= TASK TO CARRY OUT =
Present the count of lines in the entries below that hold "return", and present nothing else.

(Dataset records)
--

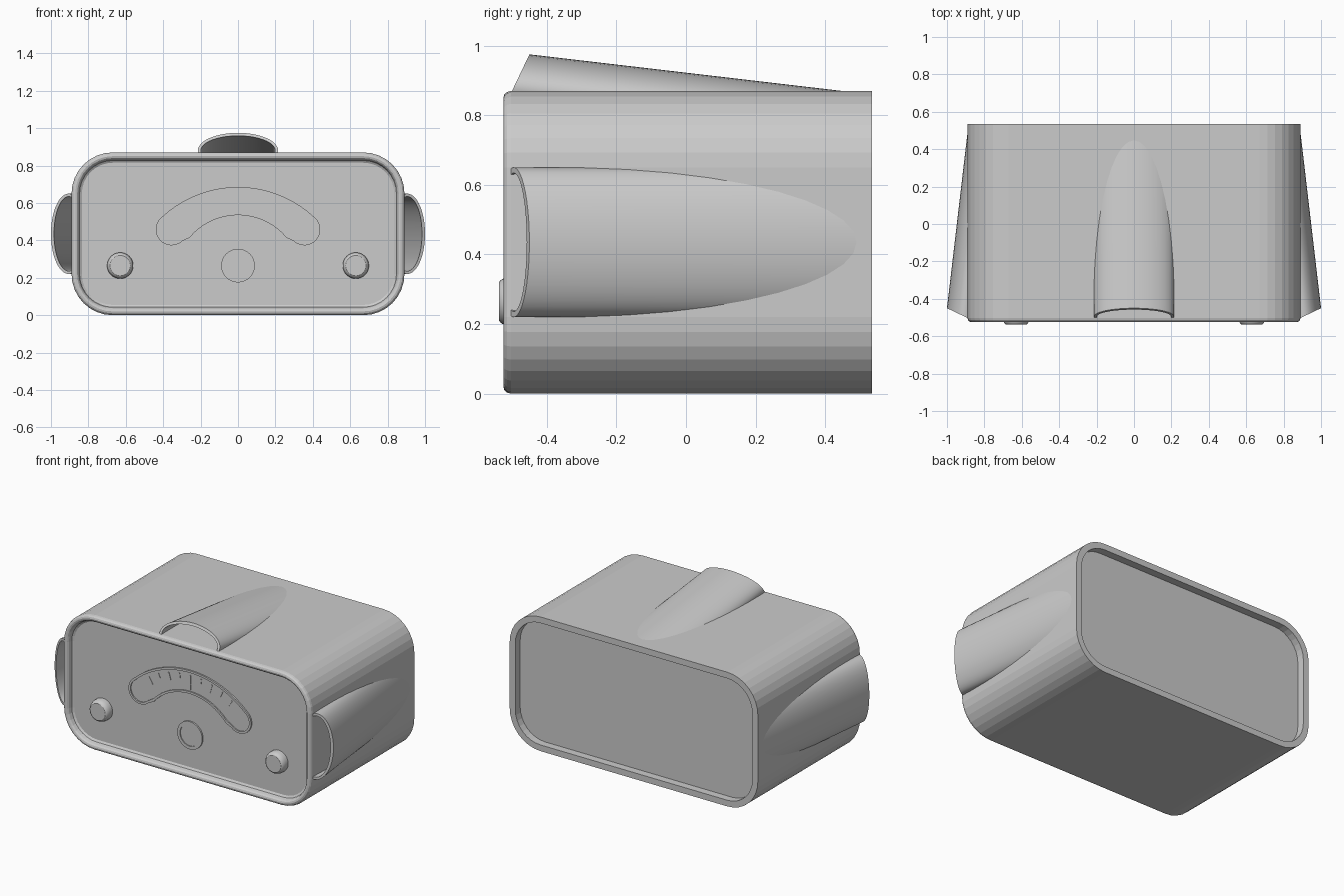
import bpy, bmesh
from math import sin, cos, pi, radians, sqrt
from mathutils import Vector

if "Cube" in bpy.data.objects:
    bpy.data.objects.remove(bpy.data.objects["Cube"])

grey = bpy.data.materials.new("plain_grey")
grey.use_nodes = True
COLOUR = (0.6, 0.6, 0.6, 1)
grey.diffuse_color = COLOUR
grey.node_tree.nodes["Principled BSDF"].inputs["Base Color"].default_value = COLOUR

PANEL = -0.485   # y of the recessed front panel
MID = 0.435      # mid height of the body


def loft(name, loops, caps=True, ring=False, closed=True, smooth=None):
    """Skin a row of equal point loops; caps fill the ends, ring joins last to first."""
    bm = bmesh.new()
    rows = [[bm.verts.new(p) for p in loop] for loop in loops]
    pairs = list(zip(rows, rows[1:])) + ([(rows[-1], rows[0])] if ring else [])
    n = len(rows[0])
    for a, b in pairs:
        for i in range(n if closed else n - 1):
            j = (i + 1) % n
            bm.faces.new((a[i], a[j], b[j], b[i]))
    if caps:
        bm.faces.new(rows[0])
        bm.faces.new(rows[-1])
    bmesh.ops.recalc_face_normals(bm, faces=bm.faces)
    mesh = bpy.data.meshes.new(name)
    bm.to_mesh(mesh)
    bm.free()
    mesh.materials.append(grey)
    obj = bpy.data.objects.new(name, mesh)
    bpy.context.collection.objects.link(obj)
    if smooth:
        bpy.ops.object.select_all(action='DESELECT')
        obj.select_set(True)
        bpy.context.view_layer.objects.active = obj
        bpy.ops.object.shade_smooth_by_angle(angle=radians(smooth))
    return obj


def rounded_rect(inset, y, hx=0.89, hz=MID, r=0.22, seg=8):
    pts = []
    for k, (sx, sz) in enumerate(((1, 1), (-1, 1), (-1, -1), (1, -1))):
        for i in range(seg + 1):
            a = pi / 2 * (k + i / seg)
            pts.append(Vector((sx * (hx - r) + (r - inset) * cos(a), y,
                               MID + sz * (hz - r) + (r - inset) * sin(a))))
    return pts


# Body: back recess, outer wall, rounded front rim and front panel
body_profile = [(0.04, 0.485), (0.04, 0.535), (0, 0.535), (0, -0.503),
                (0.003, -0.514), (0.01, -0.522), (0.02, -0.525), (0.03, -0.522),
                (0.037, -0.514), (0.04, -0.503), (0.043, -0.493), (0.055, PANEL)]
loft("body", [rounded_rect(i, y) for i, y in body_profile])


# Scoops: leaning half-oval tubes that sink into the body towards the back
def scoop(name, place):
    def arc(wall, dy):
        pts = []
        for i in range(25):
            a = radians(-12 + 204 * i / 24)
            u = (0.215 - wall) * cos(a)
            h = 0.88 + (0.095 - wall) * sin(a)
            y = -0.45 + (h - 0.975) * 0.476
            pts.append(place(u, y + dy, h - 0.117 * dy))
        return pts
    length = 0.95
    loft(name, [arc(0, 0), arc(0, length), arc(0.016, length), arc(0.016, 0)],
         caps=False, ring=True, closed=False, smooth=25)


scoop("top_scoop", lambda u, y, h: Vector((u, y, h)))
scoop("left_scoop", lambda u, y, h: Vector((h + 0.025, y, MID + u)))
scoop("right_scoop", lambda u, y, h: Vector((-h - 0.025, y, MID + u)))


# Round controls, turned about the y axis
def turned(name, x, z, profile, seg=32):
    loft(name, [[Vector((x + r * cos(2 * pi * i / seg), y, z + r * sin(2 * pi * i / seg)))
                 for i in range(seg)] for r, y in profile], smooth=30)


knob = [(0.07, PANEL + 0.005), (0.07, -0.51), (0.065, -0.527), (0.06, -0.534), (0.054, -0.538)]
for side, x in (("left", 0.63), ("right", -0.63)):
    turned(side + "_knob", x, 0.265, knob)
turned("centre_button", 0, 0.265,
       [(0.09, PANEL + 0.005), (0.09, PANEL - 0.01), (0.07, PANEL - 0.01),
        (0.07, PANEL - 0.004)])


# Curved dial window: two arcs joined by round ends
def dial_outline(d, y):
    def arc_z(x, centre, r):
        return centre + sqrt(r * r - x * x)
    half = [(0.4 * i / 12, arc_z(0.4 * i / 12, 0.088, 0.597 - d)) for i in range(12)]
    for i in range(13):
        a = radians(53 - 188 * i / 12)
        half.append((0.355 + (0.085 - d) * cos(a), 0.458 + (0.085 - d) * sin(a)))
    half += [(0.26 * i / 10, arc_z(0.26 * i / 10, 0.196, 0.339 + d)) for i in range(10, -1, -1)]
    pts = half + [(-x, z) for x, z in reversed(half[1:-1])]
    return [Vector((x, y, z)) for x, z in pts]


loft("dial_window", [dial_outline(d, PANEL + dy) for d, dy in
                     ((0, 0.005), (0, -0.01), (0.014, -0.01), (0.014, -0.002))])


# Scale marks and pointer: thin plates along the dial arc
def mark(name, angle, r0, r1, width):
    a = radians(angle)
    out, across = Vector((sin(a), 0, cos(a))), Vector((cos(a), 0, -sin(a))) * width / 2
    base = Vector((0, 0, 0.088))
    corners = [base + out * r + across * s for r, s in ((r0, -1), (r0, 1), (r1, 1), (r1, -1))]
    loft(name, [[p + Vector((0, PANEL + dy, 0)) for p in corners] for dy in (0, -0.005)])


for i in range(9):
    mark("scale_mark_%d" % (i + 1), -32 + 8 * i, 0.53 if i % 2 else 0.51, 0.565, 0.006)
mark("dial_pointer", 0, 0.47, 0.505, 0.008)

--

= COMPLETED EXERCISE =
5